- [Task instructions]:
Scan the entries below. Return every line that includes "axis".

- [Provided records]:
== Segment start ==

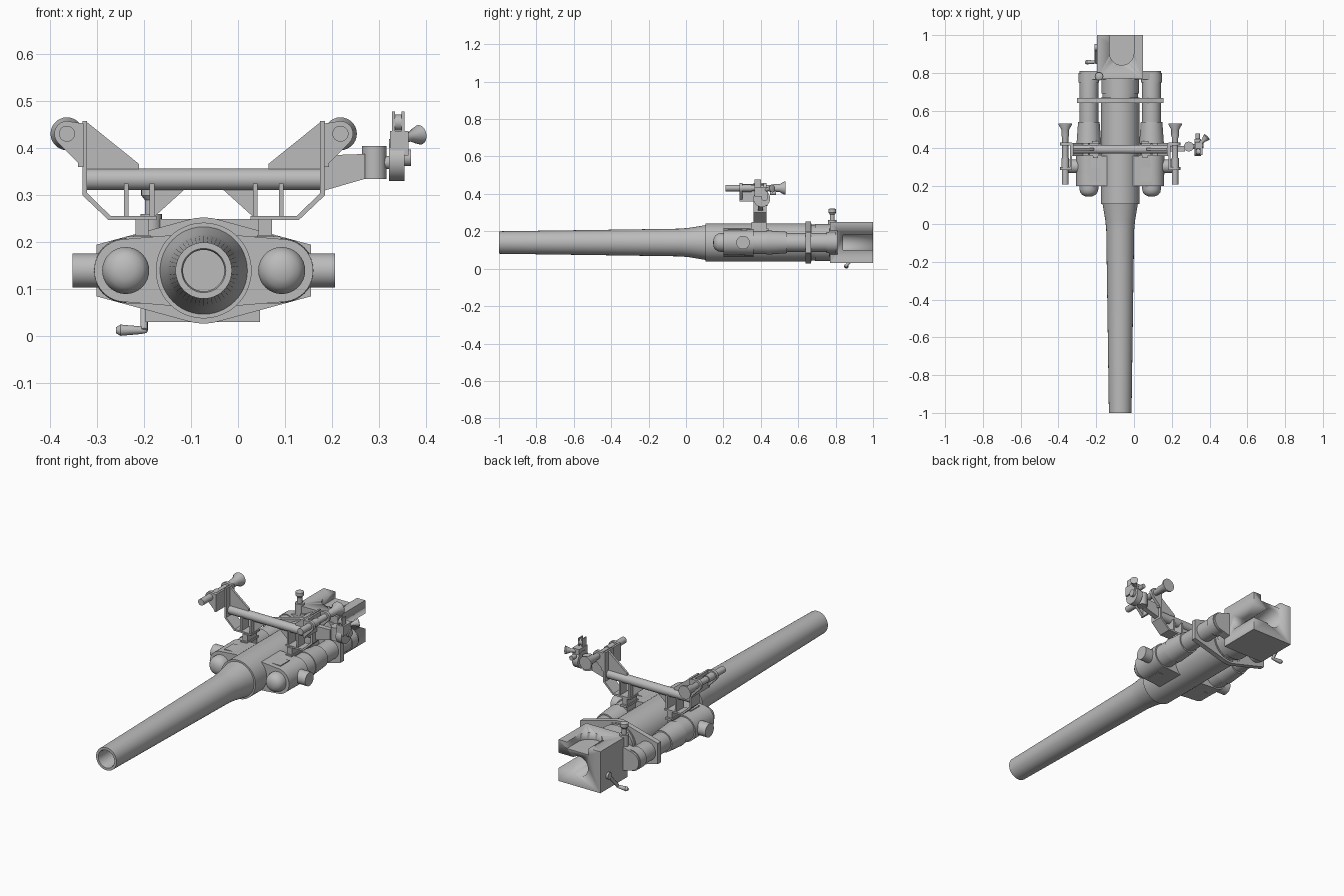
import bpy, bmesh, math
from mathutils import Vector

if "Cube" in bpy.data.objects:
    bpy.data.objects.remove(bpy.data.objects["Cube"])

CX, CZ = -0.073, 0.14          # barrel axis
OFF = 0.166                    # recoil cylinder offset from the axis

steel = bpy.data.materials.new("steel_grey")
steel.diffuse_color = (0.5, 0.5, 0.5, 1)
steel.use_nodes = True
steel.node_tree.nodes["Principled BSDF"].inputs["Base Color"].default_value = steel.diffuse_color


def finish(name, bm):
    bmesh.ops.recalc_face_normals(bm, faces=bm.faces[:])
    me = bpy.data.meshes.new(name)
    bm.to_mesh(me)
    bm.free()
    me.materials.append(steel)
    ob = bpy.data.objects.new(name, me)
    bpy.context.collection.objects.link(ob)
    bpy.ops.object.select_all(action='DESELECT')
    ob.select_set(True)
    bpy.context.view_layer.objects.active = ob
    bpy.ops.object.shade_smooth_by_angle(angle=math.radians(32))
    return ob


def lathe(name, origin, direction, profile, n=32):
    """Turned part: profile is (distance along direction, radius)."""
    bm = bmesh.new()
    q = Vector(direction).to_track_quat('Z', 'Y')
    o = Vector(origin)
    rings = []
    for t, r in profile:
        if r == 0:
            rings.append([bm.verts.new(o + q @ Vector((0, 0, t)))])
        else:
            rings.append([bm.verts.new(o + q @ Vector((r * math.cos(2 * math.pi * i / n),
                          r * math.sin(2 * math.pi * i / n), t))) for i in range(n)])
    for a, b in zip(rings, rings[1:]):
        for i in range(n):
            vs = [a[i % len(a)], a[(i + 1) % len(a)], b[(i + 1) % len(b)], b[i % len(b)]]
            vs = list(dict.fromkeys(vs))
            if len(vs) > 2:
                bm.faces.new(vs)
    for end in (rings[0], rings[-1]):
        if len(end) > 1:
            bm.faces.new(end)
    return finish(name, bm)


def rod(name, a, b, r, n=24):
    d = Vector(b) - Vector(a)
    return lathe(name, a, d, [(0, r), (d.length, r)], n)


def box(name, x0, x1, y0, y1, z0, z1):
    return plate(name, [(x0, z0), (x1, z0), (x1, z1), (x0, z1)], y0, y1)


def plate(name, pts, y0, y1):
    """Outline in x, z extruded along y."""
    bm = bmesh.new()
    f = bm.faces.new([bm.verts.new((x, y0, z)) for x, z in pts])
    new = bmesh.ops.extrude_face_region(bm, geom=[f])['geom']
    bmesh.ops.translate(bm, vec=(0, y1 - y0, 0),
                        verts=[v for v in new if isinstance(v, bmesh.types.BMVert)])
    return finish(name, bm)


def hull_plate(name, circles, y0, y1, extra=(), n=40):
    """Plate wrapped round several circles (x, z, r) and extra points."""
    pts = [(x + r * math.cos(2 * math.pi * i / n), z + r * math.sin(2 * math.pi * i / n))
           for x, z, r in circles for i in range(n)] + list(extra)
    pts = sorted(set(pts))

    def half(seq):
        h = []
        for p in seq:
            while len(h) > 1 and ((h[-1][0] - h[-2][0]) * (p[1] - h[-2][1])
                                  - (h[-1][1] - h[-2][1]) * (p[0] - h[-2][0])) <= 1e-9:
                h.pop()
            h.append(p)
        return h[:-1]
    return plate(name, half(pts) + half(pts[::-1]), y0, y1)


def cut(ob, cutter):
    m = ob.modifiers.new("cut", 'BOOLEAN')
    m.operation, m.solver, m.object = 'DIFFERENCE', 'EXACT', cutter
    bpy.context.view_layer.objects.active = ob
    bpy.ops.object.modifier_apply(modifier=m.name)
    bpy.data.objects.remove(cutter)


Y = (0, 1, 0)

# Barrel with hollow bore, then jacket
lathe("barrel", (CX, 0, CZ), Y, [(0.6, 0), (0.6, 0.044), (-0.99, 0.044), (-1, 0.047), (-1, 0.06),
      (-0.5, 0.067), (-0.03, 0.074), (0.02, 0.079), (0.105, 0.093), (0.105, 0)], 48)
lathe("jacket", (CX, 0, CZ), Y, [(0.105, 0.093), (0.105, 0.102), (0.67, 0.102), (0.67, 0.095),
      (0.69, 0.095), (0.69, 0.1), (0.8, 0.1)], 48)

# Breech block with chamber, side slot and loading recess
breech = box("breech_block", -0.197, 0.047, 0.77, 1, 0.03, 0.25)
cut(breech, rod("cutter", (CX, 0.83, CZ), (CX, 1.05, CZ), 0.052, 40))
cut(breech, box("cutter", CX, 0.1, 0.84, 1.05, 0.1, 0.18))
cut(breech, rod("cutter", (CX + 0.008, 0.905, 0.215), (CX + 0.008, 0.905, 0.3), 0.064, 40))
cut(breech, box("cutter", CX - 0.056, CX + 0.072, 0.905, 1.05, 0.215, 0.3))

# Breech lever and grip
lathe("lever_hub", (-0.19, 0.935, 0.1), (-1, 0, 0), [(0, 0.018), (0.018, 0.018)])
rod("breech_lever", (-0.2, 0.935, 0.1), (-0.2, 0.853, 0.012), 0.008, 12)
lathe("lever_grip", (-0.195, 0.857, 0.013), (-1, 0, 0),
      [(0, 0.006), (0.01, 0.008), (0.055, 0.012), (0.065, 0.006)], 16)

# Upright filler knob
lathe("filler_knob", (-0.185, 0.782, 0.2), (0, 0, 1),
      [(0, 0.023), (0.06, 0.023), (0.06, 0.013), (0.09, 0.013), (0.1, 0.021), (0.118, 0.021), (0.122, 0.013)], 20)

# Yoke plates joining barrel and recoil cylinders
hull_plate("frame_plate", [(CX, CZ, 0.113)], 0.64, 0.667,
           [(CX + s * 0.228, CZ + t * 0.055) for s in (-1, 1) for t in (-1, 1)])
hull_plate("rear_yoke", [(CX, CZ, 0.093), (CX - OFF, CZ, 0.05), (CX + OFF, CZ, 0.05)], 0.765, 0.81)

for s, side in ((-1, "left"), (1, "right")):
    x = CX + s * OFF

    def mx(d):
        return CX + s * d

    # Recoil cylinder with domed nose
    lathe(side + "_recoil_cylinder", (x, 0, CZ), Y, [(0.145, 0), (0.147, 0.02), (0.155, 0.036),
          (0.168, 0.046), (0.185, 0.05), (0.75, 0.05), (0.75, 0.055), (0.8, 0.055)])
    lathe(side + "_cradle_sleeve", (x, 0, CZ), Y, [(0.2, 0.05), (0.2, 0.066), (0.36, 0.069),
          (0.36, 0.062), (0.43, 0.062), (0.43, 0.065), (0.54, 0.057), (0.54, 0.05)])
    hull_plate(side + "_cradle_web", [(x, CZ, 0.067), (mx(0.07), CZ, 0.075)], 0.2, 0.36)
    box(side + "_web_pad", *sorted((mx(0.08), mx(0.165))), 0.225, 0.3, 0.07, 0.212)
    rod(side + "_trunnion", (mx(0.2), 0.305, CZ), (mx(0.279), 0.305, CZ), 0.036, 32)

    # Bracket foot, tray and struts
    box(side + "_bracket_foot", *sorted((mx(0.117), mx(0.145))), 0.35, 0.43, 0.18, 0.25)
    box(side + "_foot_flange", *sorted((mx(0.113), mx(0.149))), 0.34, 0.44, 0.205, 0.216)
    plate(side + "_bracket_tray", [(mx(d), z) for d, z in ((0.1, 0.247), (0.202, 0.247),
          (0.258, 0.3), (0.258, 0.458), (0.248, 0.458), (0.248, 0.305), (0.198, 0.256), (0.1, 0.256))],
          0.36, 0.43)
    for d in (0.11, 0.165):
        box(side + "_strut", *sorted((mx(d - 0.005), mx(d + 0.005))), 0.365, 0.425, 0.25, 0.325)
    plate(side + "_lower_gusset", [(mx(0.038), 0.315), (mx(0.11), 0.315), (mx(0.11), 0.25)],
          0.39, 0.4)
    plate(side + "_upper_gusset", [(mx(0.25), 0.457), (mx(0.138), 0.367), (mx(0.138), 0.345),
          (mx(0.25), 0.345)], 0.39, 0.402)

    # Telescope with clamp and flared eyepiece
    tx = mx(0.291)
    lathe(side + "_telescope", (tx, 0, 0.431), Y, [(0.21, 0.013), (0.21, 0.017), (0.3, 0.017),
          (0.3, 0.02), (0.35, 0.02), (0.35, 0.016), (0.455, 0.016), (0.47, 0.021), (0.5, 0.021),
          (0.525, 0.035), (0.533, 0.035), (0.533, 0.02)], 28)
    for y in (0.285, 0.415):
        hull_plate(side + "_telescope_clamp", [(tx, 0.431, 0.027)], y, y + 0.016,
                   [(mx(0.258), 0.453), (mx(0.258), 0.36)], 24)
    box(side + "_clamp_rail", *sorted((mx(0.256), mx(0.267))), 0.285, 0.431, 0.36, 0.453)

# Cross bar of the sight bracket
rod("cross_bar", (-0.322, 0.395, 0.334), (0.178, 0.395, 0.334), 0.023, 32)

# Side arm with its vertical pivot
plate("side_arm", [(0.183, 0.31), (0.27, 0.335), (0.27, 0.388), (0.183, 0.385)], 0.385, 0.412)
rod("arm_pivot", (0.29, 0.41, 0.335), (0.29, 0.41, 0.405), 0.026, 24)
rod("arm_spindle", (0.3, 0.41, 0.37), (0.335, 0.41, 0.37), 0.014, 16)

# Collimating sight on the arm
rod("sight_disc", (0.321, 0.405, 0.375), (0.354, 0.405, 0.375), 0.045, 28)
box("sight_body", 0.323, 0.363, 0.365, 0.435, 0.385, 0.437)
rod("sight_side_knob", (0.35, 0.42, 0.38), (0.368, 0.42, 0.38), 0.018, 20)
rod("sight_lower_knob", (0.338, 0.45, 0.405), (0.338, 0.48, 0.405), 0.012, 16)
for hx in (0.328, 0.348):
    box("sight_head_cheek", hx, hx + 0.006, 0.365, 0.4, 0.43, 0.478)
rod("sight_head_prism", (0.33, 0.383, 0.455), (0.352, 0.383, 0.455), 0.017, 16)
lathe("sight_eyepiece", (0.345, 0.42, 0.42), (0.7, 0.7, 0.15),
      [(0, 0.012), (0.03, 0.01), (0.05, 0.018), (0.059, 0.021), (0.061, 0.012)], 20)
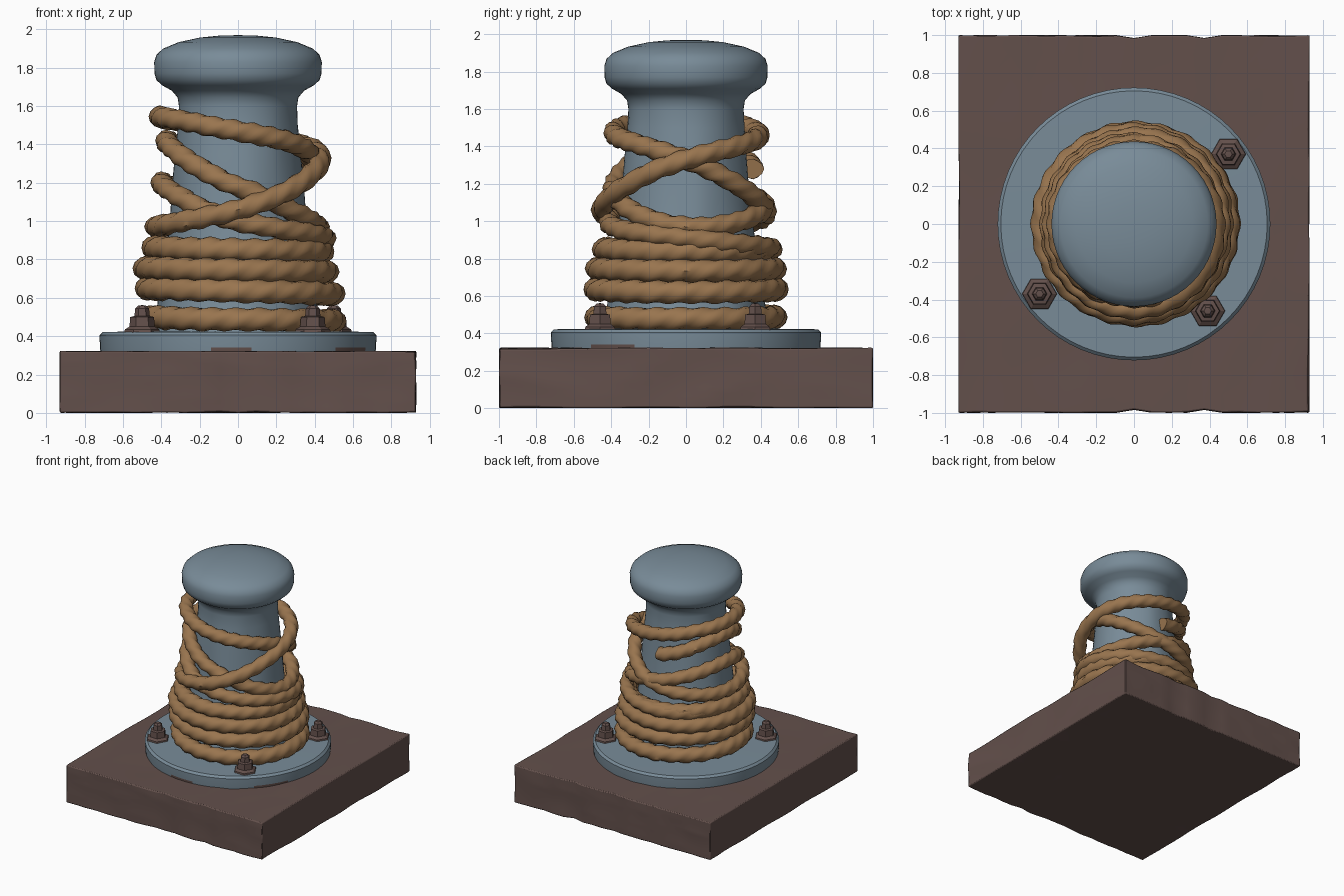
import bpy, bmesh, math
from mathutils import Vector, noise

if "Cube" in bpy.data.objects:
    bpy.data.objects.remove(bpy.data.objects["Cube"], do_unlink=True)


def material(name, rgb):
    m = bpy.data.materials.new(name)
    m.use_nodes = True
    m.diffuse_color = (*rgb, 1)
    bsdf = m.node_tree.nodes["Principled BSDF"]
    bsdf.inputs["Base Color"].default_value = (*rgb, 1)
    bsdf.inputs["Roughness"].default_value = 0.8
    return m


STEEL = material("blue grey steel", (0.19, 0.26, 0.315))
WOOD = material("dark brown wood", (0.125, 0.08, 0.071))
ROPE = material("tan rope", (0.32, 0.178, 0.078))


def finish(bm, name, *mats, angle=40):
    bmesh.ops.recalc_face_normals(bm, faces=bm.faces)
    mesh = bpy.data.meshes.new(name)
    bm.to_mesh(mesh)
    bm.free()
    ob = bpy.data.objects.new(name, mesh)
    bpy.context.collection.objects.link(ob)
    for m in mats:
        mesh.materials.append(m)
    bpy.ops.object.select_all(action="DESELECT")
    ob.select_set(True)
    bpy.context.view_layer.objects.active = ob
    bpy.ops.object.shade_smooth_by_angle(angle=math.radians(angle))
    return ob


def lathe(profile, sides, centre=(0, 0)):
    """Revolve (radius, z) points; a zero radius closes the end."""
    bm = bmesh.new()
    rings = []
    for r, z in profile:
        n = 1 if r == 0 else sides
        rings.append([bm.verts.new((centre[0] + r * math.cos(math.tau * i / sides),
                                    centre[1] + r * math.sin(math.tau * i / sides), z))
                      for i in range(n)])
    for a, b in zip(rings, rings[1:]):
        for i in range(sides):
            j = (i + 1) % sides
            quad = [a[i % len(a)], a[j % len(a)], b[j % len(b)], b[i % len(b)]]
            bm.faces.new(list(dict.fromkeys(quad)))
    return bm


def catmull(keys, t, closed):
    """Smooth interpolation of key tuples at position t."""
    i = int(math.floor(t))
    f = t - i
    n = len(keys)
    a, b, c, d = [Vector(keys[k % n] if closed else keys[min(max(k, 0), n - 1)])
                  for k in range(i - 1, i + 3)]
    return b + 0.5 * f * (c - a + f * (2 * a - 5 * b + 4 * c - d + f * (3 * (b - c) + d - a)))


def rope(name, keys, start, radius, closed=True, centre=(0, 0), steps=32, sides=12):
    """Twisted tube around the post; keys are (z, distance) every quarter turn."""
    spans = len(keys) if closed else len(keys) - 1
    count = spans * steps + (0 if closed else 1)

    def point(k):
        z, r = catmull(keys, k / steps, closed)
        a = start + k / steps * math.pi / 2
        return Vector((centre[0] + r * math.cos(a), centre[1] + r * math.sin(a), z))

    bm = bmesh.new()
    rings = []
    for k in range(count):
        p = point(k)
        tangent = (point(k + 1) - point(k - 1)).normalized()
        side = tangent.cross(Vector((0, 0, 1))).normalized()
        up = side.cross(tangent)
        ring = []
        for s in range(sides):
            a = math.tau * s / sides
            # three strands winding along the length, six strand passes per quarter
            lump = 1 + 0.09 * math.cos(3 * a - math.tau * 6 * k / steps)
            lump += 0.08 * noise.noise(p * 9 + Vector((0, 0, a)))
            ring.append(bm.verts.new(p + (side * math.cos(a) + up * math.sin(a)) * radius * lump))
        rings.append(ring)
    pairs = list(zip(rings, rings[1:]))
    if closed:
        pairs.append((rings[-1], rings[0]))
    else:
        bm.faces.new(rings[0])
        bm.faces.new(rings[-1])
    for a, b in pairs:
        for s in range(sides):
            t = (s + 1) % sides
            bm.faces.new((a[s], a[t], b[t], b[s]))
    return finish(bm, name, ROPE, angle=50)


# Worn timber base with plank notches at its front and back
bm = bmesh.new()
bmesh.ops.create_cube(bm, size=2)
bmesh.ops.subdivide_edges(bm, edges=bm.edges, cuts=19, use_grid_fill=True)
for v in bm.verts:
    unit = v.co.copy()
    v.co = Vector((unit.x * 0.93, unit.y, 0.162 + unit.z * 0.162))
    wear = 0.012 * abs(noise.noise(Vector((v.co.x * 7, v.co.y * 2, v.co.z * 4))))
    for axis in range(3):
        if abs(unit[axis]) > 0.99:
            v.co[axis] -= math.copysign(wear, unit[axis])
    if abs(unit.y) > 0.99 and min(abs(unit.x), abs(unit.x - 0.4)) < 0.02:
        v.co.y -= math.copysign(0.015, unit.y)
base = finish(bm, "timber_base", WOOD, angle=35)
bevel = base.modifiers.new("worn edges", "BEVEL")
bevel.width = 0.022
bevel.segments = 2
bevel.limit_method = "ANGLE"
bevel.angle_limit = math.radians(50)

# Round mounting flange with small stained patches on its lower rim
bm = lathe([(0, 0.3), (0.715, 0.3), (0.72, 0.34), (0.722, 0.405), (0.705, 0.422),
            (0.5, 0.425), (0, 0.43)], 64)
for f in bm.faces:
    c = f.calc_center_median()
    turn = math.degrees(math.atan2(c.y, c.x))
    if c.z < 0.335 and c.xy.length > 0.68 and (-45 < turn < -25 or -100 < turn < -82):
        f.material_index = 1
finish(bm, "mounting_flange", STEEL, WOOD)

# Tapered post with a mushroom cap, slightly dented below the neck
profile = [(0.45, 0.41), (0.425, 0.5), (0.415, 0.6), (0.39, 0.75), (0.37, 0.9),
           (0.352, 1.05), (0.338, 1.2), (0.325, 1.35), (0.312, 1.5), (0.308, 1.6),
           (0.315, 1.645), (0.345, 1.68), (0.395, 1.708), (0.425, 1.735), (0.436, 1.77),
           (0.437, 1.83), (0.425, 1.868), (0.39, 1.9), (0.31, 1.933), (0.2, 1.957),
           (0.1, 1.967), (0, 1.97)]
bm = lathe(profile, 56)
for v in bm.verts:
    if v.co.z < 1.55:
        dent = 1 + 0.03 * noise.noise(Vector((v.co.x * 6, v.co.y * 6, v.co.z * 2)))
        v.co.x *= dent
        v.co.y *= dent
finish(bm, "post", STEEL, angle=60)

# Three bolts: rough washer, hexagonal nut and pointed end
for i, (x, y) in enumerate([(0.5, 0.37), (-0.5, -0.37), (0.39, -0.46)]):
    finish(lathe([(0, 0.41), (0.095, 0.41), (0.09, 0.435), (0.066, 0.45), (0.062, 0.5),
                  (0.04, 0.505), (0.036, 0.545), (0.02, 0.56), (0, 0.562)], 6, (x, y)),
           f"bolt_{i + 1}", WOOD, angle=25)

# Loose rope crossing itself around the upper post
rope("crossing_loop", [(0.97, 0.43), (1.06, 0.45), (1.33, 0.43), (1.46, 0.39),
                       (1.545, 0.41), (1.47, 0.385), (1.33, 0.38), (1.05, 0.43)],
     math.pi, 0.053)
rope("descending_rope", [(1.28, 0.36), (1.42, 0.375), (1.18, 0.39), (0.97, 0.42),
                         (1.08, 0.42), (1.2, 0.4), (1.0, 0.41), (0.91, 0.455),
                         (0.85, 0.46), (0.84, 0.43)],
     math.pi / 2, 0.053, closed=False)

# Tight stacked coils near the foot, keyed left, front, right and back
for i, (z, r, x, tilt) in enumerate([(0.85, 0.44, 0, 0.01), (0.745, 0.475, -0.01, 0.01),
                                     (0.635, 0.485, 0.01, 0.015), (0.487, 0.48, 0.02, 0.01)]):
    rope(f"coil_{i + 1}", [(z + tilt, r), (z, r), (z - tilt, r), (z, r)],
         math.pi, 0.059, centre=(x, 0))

== Segment end ==

- [Answer to this exercise]:
CX, CZ = -0.073, 0.14          # barrel axis
OFF = 0.166                    # recoil cylinder offset from the axis
    for axis in range(3):
        if abs(unit[axis]) > 0.99:
            v.co[axis] -= math.copysign(wear, unit[axis])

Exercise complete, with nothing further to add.